Take from the material every line that contains the word "data".

***** Information supplied *****

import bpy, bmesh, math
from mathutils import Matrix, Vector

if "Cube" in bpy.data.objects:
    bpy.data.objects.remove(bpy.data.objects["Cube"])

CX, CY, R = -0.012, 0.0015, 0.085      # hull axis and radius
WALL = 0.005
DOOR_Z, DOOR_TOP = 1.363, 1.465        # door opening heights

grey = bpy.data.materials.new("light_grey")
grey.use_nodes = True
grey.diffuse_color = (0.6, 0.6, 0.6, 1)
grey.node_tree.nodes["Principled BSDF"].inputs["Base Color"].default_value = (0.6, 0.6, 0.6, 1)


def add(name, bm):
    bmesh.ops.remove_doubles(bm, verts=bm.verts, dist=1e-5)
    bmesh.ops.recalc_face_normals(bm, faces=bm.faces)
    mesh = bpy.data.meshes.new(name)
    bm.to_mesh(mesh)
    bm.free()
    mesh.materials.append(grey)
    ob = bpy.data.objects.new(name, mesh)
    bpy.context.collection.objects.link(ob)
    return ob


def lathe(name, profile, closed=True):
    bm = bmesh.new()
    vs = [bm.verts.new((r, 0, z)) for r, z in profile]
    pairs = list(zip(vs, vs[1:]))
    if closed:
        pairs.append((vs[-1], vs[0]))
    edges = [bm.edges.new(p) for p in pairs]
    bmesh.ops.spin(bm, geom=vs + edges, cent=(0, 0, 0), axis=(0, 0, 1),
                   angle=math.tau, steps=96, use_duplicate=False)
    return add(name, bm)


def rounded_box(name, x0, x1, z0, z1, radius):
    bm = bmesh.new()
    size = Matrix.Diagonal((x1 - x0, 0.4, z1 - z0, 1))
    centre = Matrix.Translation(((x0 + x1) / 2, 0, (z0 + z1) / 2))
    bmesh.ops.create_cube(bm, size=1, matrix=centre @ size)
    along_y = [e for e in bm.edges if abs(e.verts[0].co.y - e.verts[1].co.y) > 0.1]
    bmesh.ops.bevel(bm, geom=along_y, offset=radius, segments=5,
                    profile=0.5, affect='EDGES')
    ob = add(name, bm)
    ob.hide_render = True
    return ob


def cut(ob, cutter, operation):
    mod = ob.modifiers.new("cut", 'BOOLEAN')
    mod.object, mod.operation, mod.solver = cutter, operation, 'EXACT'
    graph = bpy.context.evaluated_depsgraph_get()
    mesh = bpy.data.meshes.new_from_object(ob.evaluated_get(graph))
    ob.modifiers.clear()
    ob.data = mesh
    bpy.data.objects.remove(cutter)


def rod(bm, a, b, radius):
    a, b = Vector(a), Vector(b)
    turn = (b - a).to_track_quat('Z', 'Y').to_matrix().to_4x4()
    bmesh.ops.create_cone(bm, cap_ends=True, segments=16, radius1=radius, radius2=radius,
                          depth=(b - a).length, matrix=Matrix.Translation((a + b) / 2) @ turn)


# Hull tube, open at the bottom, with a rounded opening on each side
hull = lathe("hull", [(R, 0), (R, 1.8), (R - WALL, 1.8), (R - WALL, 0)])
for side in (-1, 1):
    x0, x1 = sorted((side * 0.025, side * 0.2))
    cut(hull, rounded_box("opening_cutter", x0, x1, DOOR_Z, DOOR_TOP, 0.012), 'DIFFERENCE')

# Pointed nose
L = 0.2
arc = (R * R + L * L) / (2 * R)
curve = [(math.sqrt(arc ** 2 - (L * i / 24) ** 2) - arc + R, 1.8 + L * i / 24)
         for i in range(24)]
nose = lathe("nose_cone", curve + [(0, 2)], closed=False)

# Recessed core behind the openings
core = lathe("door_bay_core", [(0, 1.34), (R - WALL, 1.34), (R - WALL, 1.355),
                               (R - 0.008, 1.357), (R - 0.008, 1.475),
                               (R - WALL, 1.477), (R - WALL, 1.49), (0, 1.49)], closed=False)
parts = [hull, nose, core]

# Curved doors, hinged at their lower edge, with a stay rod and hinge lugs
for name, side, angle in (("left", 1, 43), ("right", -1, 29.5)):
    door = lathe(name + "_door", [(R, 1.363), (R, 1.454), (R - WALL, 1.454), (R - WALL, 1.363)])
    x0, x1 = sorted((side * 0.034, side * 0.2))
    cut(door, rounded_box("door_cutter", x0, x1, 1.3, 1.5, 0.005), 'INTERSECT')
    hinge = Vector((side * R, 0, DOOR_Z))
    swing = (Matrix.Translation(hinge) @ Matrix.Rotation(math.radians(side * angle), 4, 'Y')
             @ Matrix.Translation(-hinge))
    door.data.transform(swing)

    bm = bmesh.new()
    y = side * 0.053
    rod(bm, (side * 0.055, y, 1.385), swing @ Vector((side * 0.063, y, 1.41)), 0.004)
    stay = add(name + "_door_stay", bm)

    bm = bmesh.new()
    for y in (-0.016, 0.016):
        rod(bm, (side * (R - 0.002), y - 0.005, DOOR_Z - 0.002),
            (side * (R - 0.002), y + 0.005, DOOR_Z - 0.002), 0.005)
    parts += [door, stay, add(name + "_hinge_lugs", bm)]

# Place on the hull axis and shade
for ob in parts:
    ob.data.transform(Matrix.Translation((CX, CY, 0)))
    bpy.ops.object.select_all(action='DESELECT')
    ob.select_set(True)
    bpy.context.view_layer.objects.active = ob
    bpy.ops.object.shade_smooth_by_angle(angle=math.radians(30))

*****

### Written answer:
if "Cube" in bpy.data.objects:
    bpy.data.objects.remove(bpy.data.objects["Cube"])
grey = bpy.data.materials.new("light_grey")
    mesh = bpy.data.meshes.new(name)
    ob = bpy.data.objects.new(name, mesh)
    mesh = bpy.data.meshes.new_from_object(ob.evaluated_get(graph))
    ob.data = mesh
    bpy.data.objects.remove(cutter)
    door.data.transform(swing)
    ob.data.transform(Matrix.Translation((CX, CY, 0)))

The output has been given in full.